Rother’s 7 action items for brands looking to be true allies:
- Make it clear your company is an affirming workplace. Be upfront and open about your values from the get-go. Don't ever let there be an inkling of doubt that your company fully supports the LGBTQIA+ community.
- Partner with a nonprofit already doing good work in the LGBTQIA+ community. Some of my favorites are The Trevor Project, Human Rights Campaign, GLAAD, and Phluid Phoundation.
- Amplify Queer voices using your platform. There is so much power in visibility and your customers hearing from different voices.
- If you choose to donate to a cause or foundation, resist the idea of donating a portion of the sale and push yourself to donate 100% of the proceeds. It's a great gut check on why you are considering doing it at all. You can also commit to a minimum donation by the end of the month.
- Push yourself to work with value-aligned partners. If you truly value DE&I, then you should be vertically aligned on that throughout your entire organization at every business level. Look at all your vendors, suppliers, sponsors, and investors. Screen new hires and new franchisees through that lens as well.
- Look at your employee benefits and adjust them in preparation for anti-LGBTQIA+ legislation. As a company, you can choose to protect all of your employees and their families from harmful laws. Do you include a domestic partnership in your family benefits package? Does your provider allow access to gender-affirming medical care? This can be so impactful to your employees and to the allies within your organization as well. Did you know that around half of LGBTQIA+ Americans live in states that do not prohibit employment discrimination, which means they can legally get married one day and be denied a job the next?
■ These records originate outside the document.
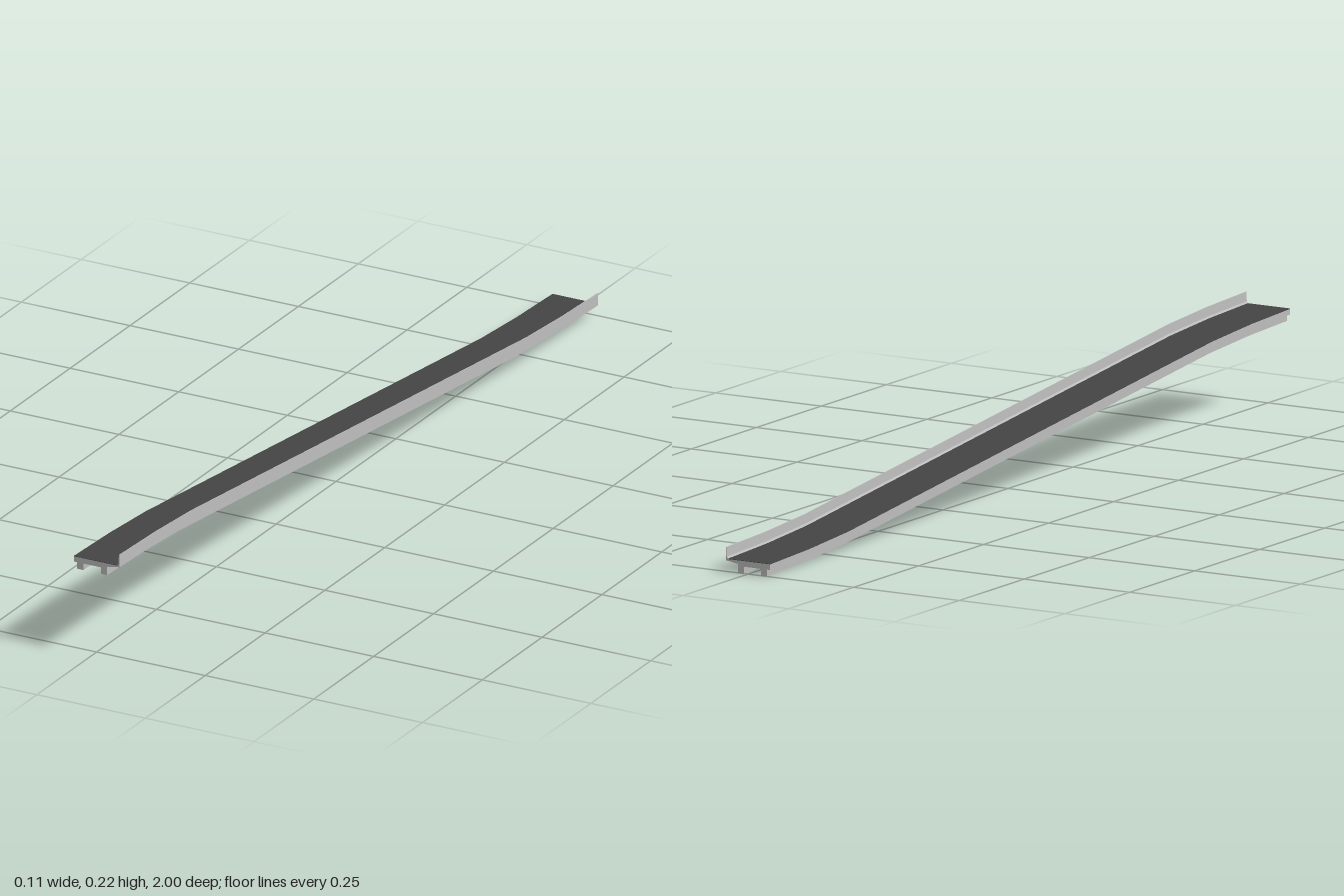
import * as THREE from 'three';

// Stations along the ramp: z position and height relative to the high end
const STATIONS = [
  [-1, -0.1735], [-0.85, -0.1685], [-0.7, -0.159],
  [0.7, -0.0145], [0.85, -0.005], [1, 0],
];

// Sweep a cross-section (given at the high end) along the ramp
function sweep(name, points, material) {
  const shape = new THREE.Shape(points.map(([x, y]) => new THREE.Vector2(x, y)));
  const steps = STATIONS.length - 1;
  const geometry = new THREE.ExtrudeGeometry(shape, { depth: 1, steps, bevelEnabled: false });
  const pos = geometry.attributes.position;
  for (let i = 0; i < pos.count; i++) {
    const [z, drop] = STATIONS[Math.round(pos.getZ(i) * steps)];
    pos.setY(i, pos.getY(i) + drop);
    pos.setZ(i, z);
  }
  geometry.computeVertexNormals();
  const mesh = new THREE.Mesh(geometry, material);
  mesh.name = name;
  return mesh;
}

const rect = (x0, x1, y0, y1) => [[x0, y0], [x1, y0], [x1, y1], [x0, y1]];

export function createModel() {
  const concrete = new THREE.MeshStandardMaterial({ color: 0xbebebe });
  concrete.name = 'concrete';
  const asphalt = new THREE.MeshStandardMaterial({ color: 0x444444 });
  asphalt.name = 'asphalt';

  const group = new THREE.Group();
  group.name = 'rampBridge';

  // Slab with a thinner, tapering overhang on the left
  group.add(sweep('deckSlab', [
    [-0.0526, 0.1877], [0.024, 0.1877], [0.024, 0.192],
    [0.0526, 0.1966], [0.0526, 0.1992], [-0.0526, 0.1992],
  ], concrete));

  // Road surface
  group.add(sweep('roadSurface', rect(-0.0526, 0.048, 0.1992, 0.2), asphalt));

  // Two girders under the slab
  group.add(sweep('rightGirder', rect(-0.0446, -0.0305, 0.1735, 0.1877), concrete));
  group.add(sweep('leftGirder', rect(0.0099, 0.024, 0.1735, 0.1877), concrete));

  // Parapet with a flared foot
  group.add(sweep('parapet', [
    [0.0475, 0.1992], [0.0526, 0.1992], [0.0526, 0.2235],
    [0.0512, 0.2235], [0.0502, 0.204],
  ], concrete));

  return group;
}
- Survey your LGBTQIA+ workers. Be curious, ask questions, and get their input and feedback on what is needed and what would be most impactful to them. Educate you and your staff as much as you can. The U.S. Chamber of Commerce’s LGBT Inclusion Hub for Small Businesses is a great tool you can implement to educate your team.